I was half a world away, literally, when nine innocent people were gunned down and killed during their Bible study in Charleston, South Carolina. As part of the planning team for the ACA-Asia Pacific Counseling Conference, I was in Singapore on that dark day in June. But, with the Internet and social media being what they are, I was as horrified as many others by what I read and watched in the hours and days that followed.
The following individuals had their lives taken by a young man whom they had welcomed into their Bible study: Cynthia Hurd, Susie Jackson, Ethel Lee Lance, DePayne Middleton Doctor, Clementa C. Pinckney, Tywanza Sanders, Daniel L. Simmons Sr., Sharonda Coleman-Singleton and Myra Thompson. They ranged in age from 26 to 87. Dylann Roof, the 21-year-old shooter, later said that he almost didn’t go through with his plan because everyone at the Bible study had been so nice to him.

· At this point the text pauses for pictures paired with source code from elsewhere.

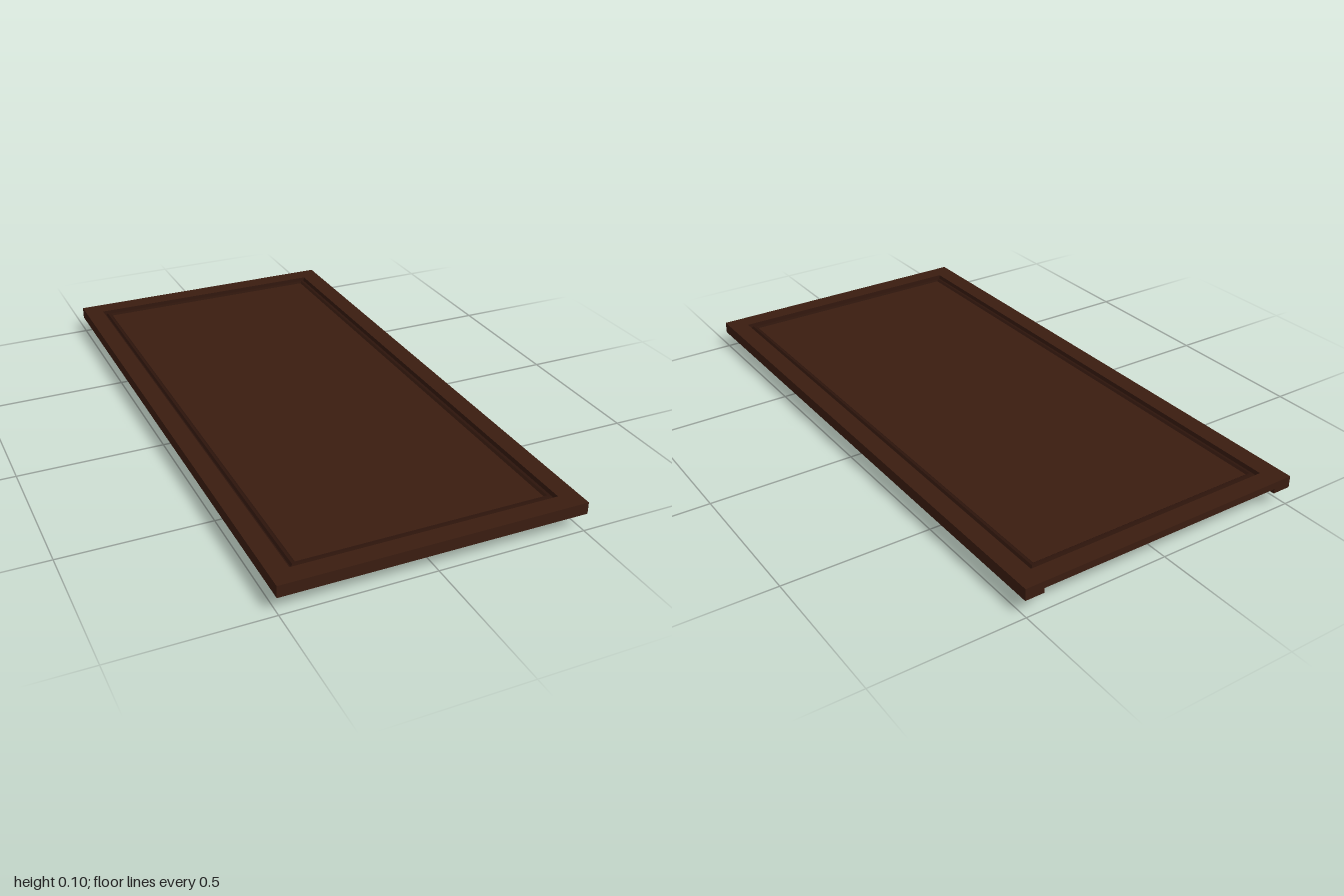
import * as THREE from 'three';

const mat = (color, extra = {}) => new THREE.MeshStandardMaterial({ color, ...extra });
const wood = mat(0x3a1c10);
const carved = mat(0x2c140b, { flatShading: true });
const leather = mat(0x2a150b);
const brass = mat(0x7a6030);

function add(group, name, geometry, material, x = 0, y = 0, z = 0) {
  const mesh = new THREE.Mesh(geometry, material);
  mesh.name = name;
  mesh.position.set(x, y, z);
  group.add(mesh);
  return mesh;
}

// Moulding through nested rectangles [halfX, halfZ, y], from the outside in
function moulding(rings, faceUp) {
  const pos = [], index = [];
  for (const [x, z, y] of rings) pos.push(-x, y, -z, -x, y, z, x, y, z, x, y, -z);
  for (let r = 0; r < rings.length - 1; r++) {
    for (let i = 0; i < 4; i++) {
      const a = r * 4 + i, b = r * 4 + (i + 1) % 4, c = b + 4, d = a + 4;
      if (faceUp) index.push(a, b, c, a, c, d);
      else index.push(a, c, b, a, d, c);
    }
  }
  const g = new THREE.BufferGeometry();
  g.setAttribute('position', new THREE.Float32BufferAttribute(pos, 3));
  g.setIndex(index);
  const flat = g.toNonIndexed();
  flat.computeVertexNormals();
  return flat;
}

const lathe = (points, segments = 24, start = 0) =>
  new THREE.LatheGeometry(points.map(([r, y]) => new THREE.Vector2(r, y)), segments, start);

const buttons = [
  [0, -0.67], [0.2, -0.445], [-0.2, -0.445], [0, -0.22], [0.2, 0], [-0.2, 0],
  [0, 0.225], [0.2, 0.45], [0, 0.45], [-0.2, 0.45], [0, 0.675],
];

// Padded sheet facing down, rounded at its edge and dimpled at each button
function cushion() {
  const g = new THREE.PlaneGeometry(0.8, 1.78, 80, 178).rotateX(Math.PI / 2);
  const p = g.attributes.position;
  for (let i = 0; i < p.count; i++) {
    const x = p.getX(i), z = p.getZ(i);
    const edge = Math.min(0.4 - Math.abs(x), 0.89 - Math.abs(z));
    let y = 0.055 + 0.011 * (1 - THREE.MathUtils.smoothstep(edge, 0, 0.04));
    for (const [bx, bz] of buttons) {
      const d = Math.hypot(x - bx, z - bz);
      y += 0.011 * (1 - THREE.MathUtils.smoothstep(d, 0, 0.055));
    }
    p.setY(i, y);
  }
  g.computeVertexNormals();
  return g;
}

export function createModel() {
  const door = new THREE.Group();
  door.name = 'door';

  // Frame: two full-length stiles, a front rail and a thinner back rail
  for (const s of [-1, 1]) {
    add(door, s > 0 ? 'leftStile' : 'rightStile',
      new THREE.BoxGeometry(0.065, 0.04, 2), wood, s * 0.4725, 0.08, 0);
  }
  add(door, 'frontRail', new THREE.BoxGeometry(0.88, 0.04, 0.065), wood, 0, 0.08, 0.9675);
  add(door, 'backRail', new THREE.BoxGeometry(0.88, 0.024, 0.065), wood, 0, 0.088, -0.9675);

  // Inner face: stepped moulding around a flat panel
  add(door, 'innerMoulding', moulding([
    [0.44, 0.935, 0.1], [0.435, 0.93, 0.088], [0.43, 0.925, 0.088],
    [0.425, 0.92, 0.096], [0.417, 0.912, 0.096], [0.41, 0.905, 0.09],
  ], true), carved);
  add(door, 'innerPanel', new THREE.BoxGeometry(0.822, 0.018, 1.812), wood, 0, 0.081, 0);

  // Outer face: moulding around the buttoned cushion
  add(door, 'outerMoulding', moulding([
    [0.44, 0.935, 0.078], [0.44, 0.935, 0.06], [0.432, 0.927, 0.067],
    [0.424, 0.919, 0.06], [0.412, 0.905, 0.06], [0.4, 0.89, 0.067],
  ], false), carved);
  add(door, 'cushion', cushion(), leather);
  const stud = new THREE.SphereGeometry(0.014, 16, 10).scale(1, 0.5, 1);
  for (const [x, z] of buttons) add(door, 'button', stud, leather, x, 0.061, z);

  // Lever handle
  const handle = new THREE.Group();
  handle.name = 'handle';
  handle.position.x = 0.357;
  door.add(handle);

  // Long rounded back plate: a bowl pulled apart along its length
  const plate = lathe([[0.0005, 0.031], [0.009, 0.032], [0.015, 0.036], [0.02, 0.043],
    [0.023, 0.05], [0.023, 0.056]], 24, Math.PI / 24);
  const pp = plate.attributes.position;
  for (let i = 0; i < pp.count; i++) pp.setZ(i, pp.getZ(i) + Math.sign(pp.getZ(i)) * 0.107);
  add(handle, 'backPlate', plate, brass, 0, 0, -0.02);

  add(handle, 'spindle', lathe([[0, 0.002], [0.012, 0.003], [0.021, 0.005], [0.023, 0.009],
    [0.021, 0.013], [0.011, 0.017], [0.006, 0.022], [0.006, 0.027], [0.01, 0.034]]), brass);

  // Lever tapering to a neck and swelling into the grip
  const lever = lathe([[0, -0.102], [0.005, -0.101], [0.0075, -0.096], [0.008, -0.085],
    [0.007, -0.072], [0.0045, -0.06], [0.004, -0.04], [0.006, -0.022], [0.006, 0]], 16);
  lever.rotateZ(-Math.PI / 2);
  add(handle, 'lever', lever, brass, 0, 0.008, 0);
  return door;
}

Among the victims were a state senator, a librarian, a speech therapist, members of the clergy and one of our own — Myra Thompson, who had worked as a professional school counselor.
I call attention to their names, just as I would ask you to remember four other names: Addie Mae Collins, Cynthia Wesley, Carole Robertson and Carol Denise McNair. These four girls, ages 11 to 14, were the victims of another race-based hate crime, the 16th Street Baptist Church bombing in Birmingham, Alabama, which took place 52 years ago, on Sept. 15.
I ask you to remember all of these victims, not to generate outrage but to encourage us to redouble our efforts to do whatever we can to improve our communities. Everyone, in his or her own way, both personally and professionally, can have a profound effect on the way our society will evolve.
Professional counselors are at the epicenter of helping others to heal through the good work that all of you do, each and every day, with millions of adults, adolescents, families, couples and children. I am honored to work for an organization that represents more than 56,000 caring people who are also such dedicated helping professionals. When we think about the horror of what happened earlier this summer in Charleston or back to events such as the 16th Street Baptist Church bombing, it can put us into the mind frame of “what’s the difference?” But I encourage you to think, “How can I make a difference?”
Being the best possible professional counselor or counselor educator you can be requires a great deal of time, dedication, practice and experience. Although ACA doesn’t possess all the answers, we do have some resources, and I hope you will let me know what else we can do on your behalf. In addition, engage with your colleagues through ACA Connect or as part of an ACA division or interest network.
Professional counseling can be the linchpin in efforts to avert senseless tragedies, just as it can help people work toward a more open, just, caring and respectful society. Working with diverse populations in an increasingly multicultural and cross-cultural society is bound to present challenges. But listening to, caring for and facilitating greater understanding among groups is a wonderful start. When I think about the best candidates to meet this challenge, I need only to look as far as the ACA member database. Making a difference does begin with you.